The Pierre a’ Fleche Trail is a 1.5 mile loop through mostly upland woods with several access points allowing varying segments to be walked. This is a really good trail during migration/early breeding season. Warblers, both tanagers, Acadian and Least flycatchers, Eastern Wood-Pewee may be found. Most of this trail is rough, eroded with exposed tree roots, rocks, creek crossings, and uneven terrain. The trailhead is at the visitor center parking lot. One section passes along the hillside just above Big Spring and crosses Park Road. Spurs to various sections are at the picnic shelter, the Lewis & Clark marker, the East Loop in the campground, the Special Use area of the campground and along the east side of Big Soldier Lake. The widest, least difficult section runs from Big Soldier Road down to Big Spring, with the only difficult part the last 20 feet to the spring.

Big Soldier Lake is a small impoundment enjoyed by anglers. Check it when waterfowl may be present, especially in cold months. Snow Geese, Richardson’s Cackling Goose, Blue-winged Teal, Lesser Scaup and Ruddy Duck have been present. Great Blue Heron and Double-crested Cormorant may often be seen here, too.

The campgrounds and picnic area may have good birding on days when many visitors are not present. The loops give easy access to open and wooded areas. The primitive camp area, on the west side of Park Dr., roughly opposite the picnic area, is often very good for woodpeckers and small passerines.

The grounds of the Lawless House are good to walk around when the Missouri River Bird Observatory (MRBO) is not holding an event. There are several well-tended feeders, farmstead and ecotone habitats, with many large trees that may be full of small birds. South of the farmstead, a large area of prairie restoration is underway. Prairie and open country species such as Eastern Meadowlark, Dickcissel, and Eastern Kingbird are commonly seen and heard in this area.

From April to November, MRBO staffers may be available for a guided tour of Arrow Rock. If you are planning a visit, a call ahead to 660-837-3888 may lead to a special birding experience.

Toilets: Modern toilets inside the visitor center are not available when the center is closed. Vault toilets and restrooms are in the picnic area near the shelter, and at the campgrounds.

Camping: Modern and primitive campsites are available, and can be very busy on weekends.

Hazards/Limitations: Pay attention to the stone street gutters in town; low vehicles may sustain damage crossing them. Some sections of the trails are narrow, steep, and/or eroded, and poison ivy is rank in many places.
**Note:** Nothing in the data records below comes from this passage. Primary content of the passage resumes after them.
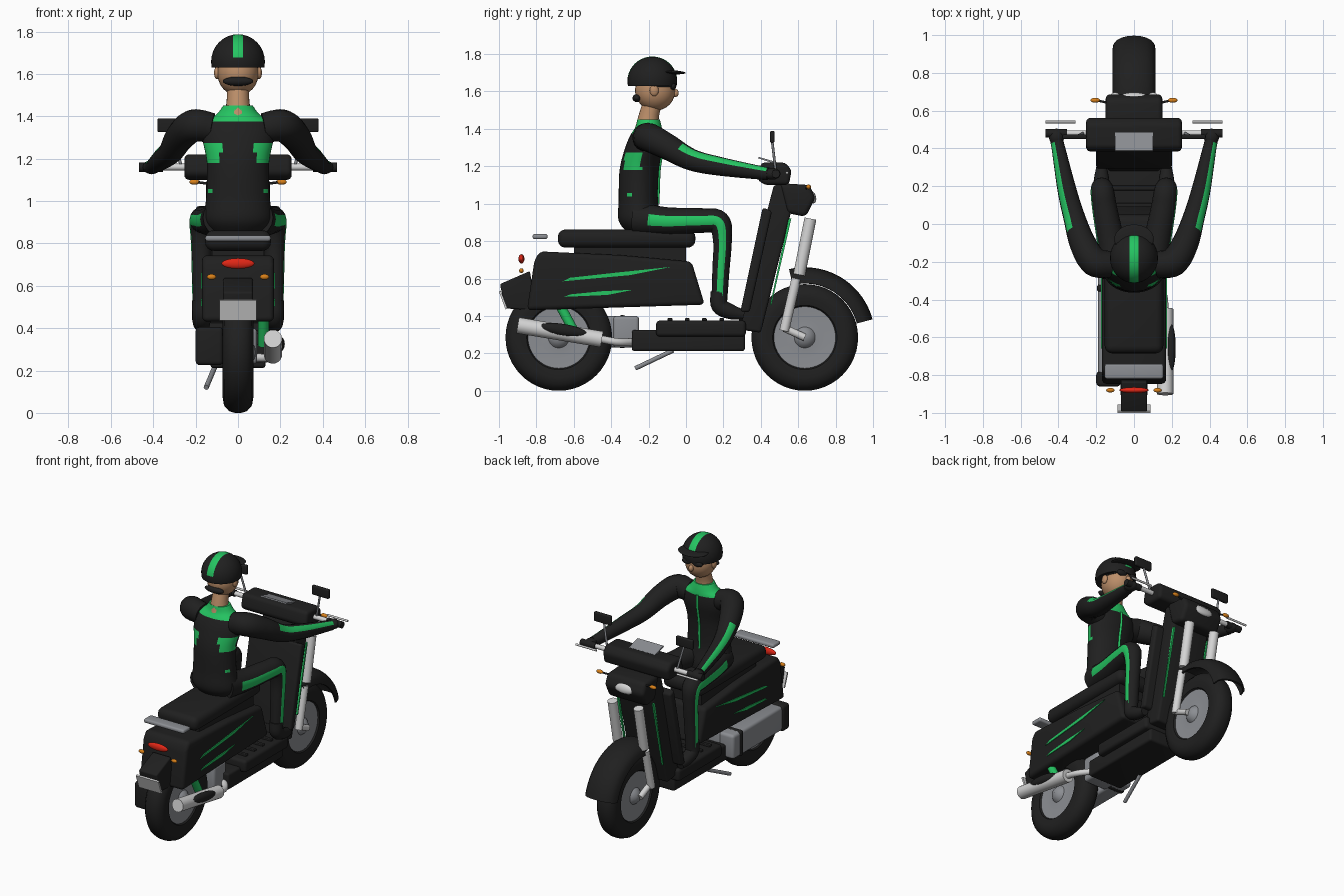
import bpy, bmesh, math
from mathutils import Vector, Matrix

cube = bpy.data.objects.get("Cube")
if cube:
    bpy.data.objects.remove(cube, do_unlink=True)


def material(name, r, g, b):
    m = bpy.data.materials.new(name)
    m.use_nodes = True
    m.diffuse_color = (r, g, b, 1)
    m.node_tree.nodes["Principled BSDF"].inputs["Base Color"].default_value = (r, g, b, 1)
    return m


BLACK = material("black", .014, .014, .014)
GREEN = material("green", .018, .55, .12)
GREY = material("grey", .26, .27, .29)
SILVER = material("silver", .66, .66, .66)
SKIN = material("skin", .50, .27, .14)
RED = material("red", .75, .02, .008)
AMBER = material("amber", .70, .22, .01)


def finish(name, bm, mats, smooth=40):
    bmesh.ops.recalc_face_normals(bm, faces=bm.faces)
    me = bpy.data.meshes.new(name)
    bm.to_mesh(me)
    bm.free()
    ob = bpy.data.objects.new(name, me)
    bpy.context.collection.objects.link(ob)
    for m in mats:
        me.materials.append(m)
    bpy.ops.object.select_all(action='DESELECT')
    ob.select_set(True)
    bpy.context.view_layer.objects.active = ob
    bpy.ops.object.shade_smooth_by_angle(angle=math.radians(smooth))
    return ob


def skin(name, rings, mats, rule=None, caps=True):
    """Skin closed rings; rule(i, j, centre) gives the material index."""
    bm = bmesh.new()
    vs = [[bm.verts.new(p) for p in r] for r in rings]
    n = len(vs[0])
    for i in range(len(vs) - 1):
        for j in range(n):
            k = (j + 1) % n
            f = bm.faces.new((vs[i][j], vs[i][k], vs[i + 1][k], vs[i + 1][j]))
            if rule:
                f.material_index = rule(i, j, f.calc_center_median())
    if caps:
        bm.faces.new(vs[0])
        f = bm.faces.new(vs[-1])
        f.material_index = rule(len(vs) - 2, 1, f.calc_center_median()) if rule else 0
    return finish(name, bm, mats)


def spline(keys, steps=6):
    """Catmull-Rom through tuples of any length."""
    k = [Vector(p) for p in keys]
    k = [2 * k[0] - k[1]] + k + [2 * k[-1] - k[-2]]
    out = []
    for a, b, c, d in zip(k, k[1:], k[2:], k[3:]):
        for s in range(steps):
            t = s / steps
            out.append(.5 * (2 * b + (c - a) * t + (2 * a - 5 * b + 4 * c - d) * t * t
                             + (3 * b - a - 3 * c + d) * t ** 3))
    return out + [k[-2]]


def tube(name, keys, mat, out=(1, 0, 0), n=16, stripe=None, steps=6):
    """Round tube through (x, y, z, radius), optional green stripe on the out side."""
    path = spline(keys, steps) if len(keys) > 2 else [Vector(p) for p in keys]
    pos = [p.to_3d() for p in path]
    rings = []
    for i, p in enumerate(pos):
        t = (pos[min(i + 1, len(pos) - 1)] - pos[max(i - 1, 0)]).normalized()
        u = Vector(out)
        u = (u - t * u.dot(t)).normalized()
        v = t.cross(u)
        rings.append([p + path[i][3] * (u * math.cos(a) + v * math.sin(a))
                      for a in (math.tau * j / n for j in range(n))])
    lo, hi = stripe or (1, 0)
    rule = lambda i, j, c: int(j in (0, n - 1) and lo <= i / len(pos) <= hi)
    return skin(name, rings, [mat, GREEN], rule)


def prism(name, profile, half, mat, bevel=0.0, x=0.0):
    """Side (y, z) profile extruded across x, with rounded edges."""
    bm = bmesh.new()
    a = [bm.verts.new((x - half, y, z)) for y, z in profile]
    f = bm.faces.new(a)
    new = bmesh.ops.extrude_face_region(bm, geom=[f])["geom"]
    bmesh.ops.translate(bm, vec=(2 * half, 0, 0), verts=[g for g in new if isinstance(g, bmesh.types.BMVert)])
    if bevel:
        bmesh.ops.bevel(bm, geom=bm.edges[:], offset=bevel, segments=4, profile=.5,
                        affect='EDGES', clamp_overlap=True)
    return finish(name, bm, [mat])


def box(name, x, y, z, mat, bevel=0.0):
    return prism(name, [(y[0], z[0]), (y[1], z[0]), (y[1], z[1]), (y[0], z[1])],
                 (x[1] - x[0]) / 2, mat, bevel, (x[0] + x[1]) / 2)


def ball(name, loc, size, mat, tilt=0):
    bm = bmesh.new()
    m = Matrix.Translation(loc) @ Matrix.Rotation(tilt, 4, 'X') @ Matrix.Diagonal((*size, 1))
    bmesh.ops.create_uvsphere(bm, u_segments=24, v_segments=12, radius=1, matrix=m)
    return finish(name, bm, [mat], 80)


# Wheels: hub and tyre turned about the axle
half = [(.085, .002), (.08, .03), (.06, .05), (.052, .056), (.048, .11), (.054, .16), (.054, .165),
        (.064, .172), (.072, .215), (.066, .25), (.042, .277), (.015, .285)]
profile = half + [(-x, r) for x, r in reversed(half)]
for name, cy in (("rear_wheel", -.68), ("front_wheel", .635)):
    rings = [[(x, cy + r * math.cos(a), .285 + r * math.sin(a))
              for a in (math.tau * j / 48 for j in range(48))] for x, r in profile]
    skin(name, rings, [BLACK, GREY], lambda i, j, c: int(i < 6 or i > 16))

# Front mudguard: arched section swept over the wheel
arch = [math.pi * k / 10 for k in range(11)]
section = [(.115 * math.cos(a), .29 + .085 * math.sin(a) ** .7) for a in arch]
section += [(.105 * math.cos(a), .288 + .075 * math.sin(a) ** .7) for a in reversed(arch)]
skin("front_mudguard", [[(x, .635 + r * math.cos(t), .285 + r * math.sin(t)) for x, r in section]
                        for t in (math.radians(15 + 4 * k) for k in range(23))], [BLACK])

# Body shell, seat and tail
prism("rear_body", [(-.85, .43), (.10, .46), (.03, .69), (-.35, .725), (-.78, .745), (-.81, .7)], .17, BLACK, .025)
box("seat", (-.155, .155), (-.685, .05), (.765, .862), BLACK, .04)
box("seat_base", (-.12, .12), (-.6, 0), (.68, .78), BLACK)
box("luggage_rack", (-.155, .155), (-.82, -.74), (.81, .838), GREY, .012)
prism("rear_mudguard", [(-.835, .64), (-.995, .57), (-.965, .44), (-.8, .43)], .07, BLACK, .01)
prism("number_plate", [(-1.0, .53), (-.99, .535), (-.955, .44), (-.965, .435)], .087, SILVER)
ball("tail_lamp", (0, -.88, .705), (.078, .016, .025), RED)
for s, side in ((1, "left"), (-1, "right")):
    ball(side + "_rear_indicator", (s * .125, -.88, .642), (.022, .012, .013), AMBER)
    prism(side + "_upper_slash", [(-.66, .585), (-.3, .618), (-.08, .662), (-.35, .634), (-.62, .604)],
          .004, GREEN, 0, s * .171)
    prism(side + "_lower_slash", [(-.65, .502), (-.42, .512), (-.28, .54), (-.45, .532), (-.62, .515)],
          .004, GREEN, 0, s * .171)

# Floorboard, engine and stand
box("footboard", (-.17, .17), (-.16, .32), (.29, .375), BLACK, .02)
box("lower_frame", (-.13, .13), (-.29, .315), (.212, .325), BLACK, .015)
for k in range(4):
    box("footboard_rib", (-.13, .13), (-.098 + .092 * k, -.073 + .092 * k), (.37, .388), BLACK, .005)
box("engine_case", (-.19, -.075), (-.8, -.25), (.232, .4), GREY, .02)
box("engine_case_cap", (-.2, -.07), (-.86, -.78), (.225, .405), BLACK, .02)
box("engine_case_front", (-.196, -.07), (-.36, -.32), (.228, .404), BLACK, .015)
box("engine_block", (-.09, .09), (-.39, -.25), (.23, .4), GREY, .02)
tube("side_stand", [(-.15, -.27, .12, .012), (-.11, -.07, .215, .012)], GREY)
tube("rear_spring", [(.12, -.67, .45, .026), (.12, -.6, .32, .026)], GREEN)

# Exhaust
tube("silencer", [(.165, -.9, .35, .043), (.165, -.45, .275, .043)], SILVER, n=24)
tube("exhaust_pipe", [(.165, -.46, .277, .02), (.15, -.36, .26, .02), (.08, -.27, .26, .02)], SILVER)
ball("heat_shield", (.195, -.655, .325), (.026, .13, .032), BLACK, -.16)

# Leg shield, fork and headlamp nose
prism("steering_column_cover", [(.27, .33), (.40, .31), (.59, 1.07), (.56, 1.1), (.47, 1.1)], .14, BLACK, .015)
prism("leg_shield", [(.29, .42), (.34, .42), (.46, .96), (.41, .98)], .2, BLACK, .015)
prism("headlamp_nose", [(.54, .95), (.64, .93), (.692, 1.03), (.66, 1.10), (.5, 1.11)], .15, BLACK, .025)
ball("headlamp", (0, .675, 1.035), (.075, .02, .034), SILVER, .3)
for s, side in ((1, "left"), (-1, "right")):
    prism(side + "_shield_trim", [(.45, .46), (.456, .455), (.563, .92), (.548, .92)], .006, GREEN, 0, s * .137)
    tube(side + "_fork_upper", [(s * .1, .665, .92, .032), (s * .1, .605, .62, .032)], SILVER)
    tube(side + "_fork_lower", [(s * .1, .59, .6, .026), (s * .1, .525, .32, .026)], SILVER)
    tube(side + "_fork_link", [(s * .09, .525, .335, .02), (s * .09, .635, .285, .02)], SILVER)
    ball(side + "_front_indicator", (s * .205, .655, 1.09), (.025, .013, .013), AMBER)
    tube(side + "_indicator_stem", [(s * .13, .64, 1.08, .006), (s * .2, .655, 1.09, .006)], BLACK, (0, 0, 1))

# Handlebar, levers and mirrors
prism("handlebar_cover", [(.38, 1.13), (.42, 1.1), (.55, 1.1), (.565, 1.18), (.53, 1.22), (.40, 1.22)], .253, BLACK, .022)
prism("instrument_panel", [(.385, 1.243), (.39, 1.25), (.485, 1.222), (.475, 1.213)], .1, GREY)
for s, side in ((1, "left"), (-1, "right")):
    tube(side + "_handlebar", [(s * .22, .48, 1.16, .016), (s * .37, .48, 1.16, .016)], SILVER, (0, 0, 1))
    tube(side + "_grip", [(s * .355, .48, 1.16, .022), (s * .468, .48, 1.16, .022)], BLACK, (0, 0, 1))
    tube(side + "_lever", [(s * .31, .54, 1.165, .007), (s * .468, .54, 1.165, .007)], SILVER, (0, 0, 1))
    tube(side + "_mirror_stalk", [(s * .27, .48, 1.17, .007), (s * .31, .46, 1.34, .007)], GREY)
    a, b = sorted((s * .25, s * .38))
    box(side + "_mirror", (a, b), (.45, .473), (1.325, 1.39), BLACK, .008)

# Rider torso: stacked ellipses, with collar and side patches
levels = spline([(-.22, .84, .12, .09), (-.245, .91, .16, .115), (-.255, 1.02, .15, .105), (-.25, 1.18, .147, .105),
                 (-.225, 1.30, .168, .10), (-.21, 1.37, .155, .085), (-.2, 1.41, .10, .07), (-.2, 1.45, .07, .06)], 8)


def suit(i, j, c):
    upper = 1.185 < c.z < 1.268 and -.33 < c.y < -.24
    lower = 1.03 < c.z < 1.06 and -.31 < c.y < -.28
    return int(c.z > 1.375 or (abs(c.x) > .08 and (upper or lower)))


skin("torso", [[(rx * math.cos(a), y + ry * math.sin(a), z) for a in (math.tau * j / 40 for j in range(40))]
               for y, z, rx, ry in levels], [BLACK, GREEN], suit)
tube("suit_zip", [(0, -.124, 1.38, .008), (0, -.124, 1.3, .008), (0, -.143, 1.18, .008), (0, -.15, 1.0, .008)], GREEN)

# Rider limbs
for s, side in ((1, "left"), (-1, "right")):
    tube(side + "_arm", [(s * .12, -.215, 1.345, .07), (s * .21, -.20, 1.355, .077), (s * .272, -.1, 1.305, .07),
                         (s * .315, .03, 1.235, .058), (s * .355, .18, 1.2, .05), (s * .40, .40, 1.165, .036),
                         (s * .41, .44, 1.16, .034)], BLACK, (s * .7, 0, .7), stripe=(.38, .93))
    ball(side + "_hand", (s * .41, .46, 1.16), (.04, .045, .032), BLACK)
    tube(side + "_leg", [(s * .08, -.27, .92, .088), (s * .12, -.1, .907, .074), (s * .155, .08, .91, .066),
                         (s * .168, .175, .9, .062), (s * .172, .195, .8, .05), (s * .172, .187, .65, .046),
                         (s * .172, .178, .48, .042)], BLACK, (s, 0, 0), stripe=(.08, .97))
    tube(side + "_boot", [(s * .172, .175, .53, .044), (s * .172, .18, .455, .045), (s * .172, .24, .422, .04),
                          (s * .172, .31, .405, .026)], BLACK, (s, 0, 0))

# Rider head
tube("neck", [(0, -.205, 1.4, .068), (0, -.2, 1.46, .055), (0, -.18, 1.54, .05)], SKIN, n=24)
ball("head", (0, -.165, 1.605), (.098, .108, .108), SKIN)
ball("nose", (0, -.057, 1.592), (.016, .018, .022), SKIN)
for s, side in ((1, "left"), (-1, "right")):
    ball(side + "_ear", (s * .099, -.17, 1.605), (.014, .024, .03), SKIN)
    ball(side + "_sunglass_lens", (s * .04, -.07, 1.628), (.038, .018, .02), BLACK)
    tube(side + "_sunglass_arm", [(s * .07, -.08, 1.63, .006), (s * .103, -.17, 1.63, .006)], BLACK)
box("sunglass_bridge", (-.03, .03), (-.065, -.053), (1.63, 1.642), BLACK)
ball("hair_knot", (0, -.262, 1.565), (.072, .024, .022), BLACK)

# Helmet: dome cut at the brim, with its middle bands green
bm = bmesh.new()
m = Matrix.Translation((0, -.18, 1.657)) @ Matrix.Diagonal((.127, .133, .13, 1)) @ Matrix.Rotation(math.pi / 2, 4, 'Y')
bmesh.ops.create_uvsphere(bm, u_segments=40, v_segments=16, radius=1, matrix=m)
cut = bmesh.ops.bisect_plane(bm, geom=bm.verts[:] + bm.edges[:] + bm.faces[:], plane_co=(0, 0, 1.63),
                             plane_no=(0, 0, 1), clear_inner=True)["geom_cut"]
bmesh.ops.edgeloop_fill(bm, edges=[e for e in cut if isinstance(e, bmesh.types.BMEdge)])
for f in bm.faces:
    c = f.calc_center_median()
    f.material_index = int(abs(c.x) < .02 and c.z > 1.67)
finish("helmet", bm, [BLACK, GREEN], 60)
ball("helmet_peak", (0, -.08, 1.703), (.105, .078, .011), BLACK, -.05)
Many visitors will be present on weekends, especially on Lyceum Theatre performance days.

Nearby Birding Sites: De Bourgmont Access, Sappington Cemetery, Blackwater Access, Van Meter SP, Grand Pass CA, Marshall’s Indian Foothills Park.

Arrow Rock map